■ THE INPUT ■
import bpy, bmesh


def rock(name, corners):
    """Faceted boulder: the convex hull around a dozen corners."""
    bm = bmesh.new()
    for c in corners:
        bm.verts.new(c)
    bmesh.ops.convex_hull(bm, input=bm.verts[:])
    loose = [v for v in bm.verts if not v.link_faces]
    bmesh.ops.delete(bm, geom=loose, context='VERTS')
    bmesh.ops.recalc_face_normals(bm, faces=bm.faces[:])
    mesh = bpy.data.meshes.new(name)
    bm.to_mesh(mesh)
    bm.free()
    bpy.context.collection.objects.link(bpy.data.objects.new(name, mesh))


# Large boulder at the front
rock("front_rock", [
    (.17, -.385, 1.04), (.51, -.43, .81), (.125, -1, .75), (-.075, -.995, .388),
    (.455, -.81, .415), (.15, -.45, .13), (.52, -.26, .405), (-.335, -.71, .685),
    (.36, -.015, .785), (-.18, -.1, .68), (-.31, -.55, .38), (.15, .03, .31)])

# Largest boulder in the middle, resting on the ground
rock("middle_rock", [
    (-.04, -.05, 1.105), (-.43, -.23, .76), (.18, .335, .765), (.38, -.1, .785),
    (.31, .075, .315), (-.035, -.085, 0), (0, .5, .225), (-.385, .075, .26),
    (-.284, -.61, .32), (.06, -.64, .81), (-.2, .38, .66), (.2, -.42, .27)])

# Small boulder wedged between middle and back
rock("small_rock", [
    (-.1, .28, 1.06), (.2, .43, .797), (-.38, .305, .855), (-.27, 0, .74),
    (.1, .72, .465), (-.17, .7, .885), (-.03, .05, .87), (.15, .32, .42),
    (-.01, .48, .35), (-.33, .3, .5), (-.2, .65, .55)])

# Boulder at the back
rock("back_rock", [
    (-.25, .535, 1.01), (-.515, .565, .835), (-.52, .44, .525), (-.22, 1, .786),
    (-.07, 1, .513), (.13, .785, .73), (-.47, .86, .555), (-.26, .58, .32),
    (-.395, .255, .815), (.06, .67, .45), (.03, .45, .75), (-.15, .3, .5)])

■ PROMPT ■
Please set down the full listing above, word for word.

■ FINISHED EXERCISE ■
import bpy, bmesh


def rock(name, corners):
    """Faceted boulder: the convex hull around a dozen corners."""
    bm = bmesh.new()
    for c in corners:
        bm.verts.new(c)
    bmesh.ops.convex_hull(bm, input=bm.verts[:])
    loose = [v for v in bm.verts if not v.link_faces]
    bmesh.ops.delete(bm, geom=loose, context='VERTS')
    bmesh.ops.recalc_face_normals(bm, faces=bm.faces[:])
    mesh = bpy.data.meshes.new(name)
    bm.to_mesh(mesh)
    bm.free()
    bpy.context.collection.objects.link(bpy.data.objects.new(name, mesh))


# Large boulder at the front
rock("front_rock", [
    (.17, -.385, 1.04), (.51, -.43, .81), (.125, -1, .75), (-.075, -.995, .388),
    (.455, -.81, .415), (.15, -.45, .13), (.52, -.26, .405), (-.335, -.71, .685),
    (.36, -.015, .785), (-.18, -.1, .68), (-.31, -.55, .38), (.15, .03, .31)])

# Largest boulder in the middle, resting on the ground
rock("middle_rock", [
    (-.04, -.05, 1.105), (-.43, -.23, .76), (.18, .335, .765), (.38, -.1, .785),
    (.31, .075, .315), (-.035, -.085, 0), (0, .5, .225), (-.385, .075, .26),
    (-.284, -.61, .32), (.06, -.64, .81), (-.2, .38, .66), (.2, -.42, .27)])

# Small boulder wedged between middle and back
rock("small_rock", [
    (-.1, .28, 1.06), (.2, .43, .797), (-.38, .305, .855), (-.27, 0, .74),
    (.1, .72, .465), (-.17, .7, .885), (-.03, .05, .87), (.15, .32, .42),
    (-.01, .48, .35), (-.33, .3, .5), (-.2, .65, .55)])

# Boulder at the back
rock("back_rock", [
    (-.25, .535, 1.01), (-.515, .565, .835), (-.52, .44, .525), (-.22, 1, .786),
    (-.07, 1, .513), (.13, .785, .73), (-.47, .86, .555), (-.26, .58, .32),
    (-.395, .255, .815), (.06, .67, .45), (.03, .45, .75), (-.15, .3, .5)])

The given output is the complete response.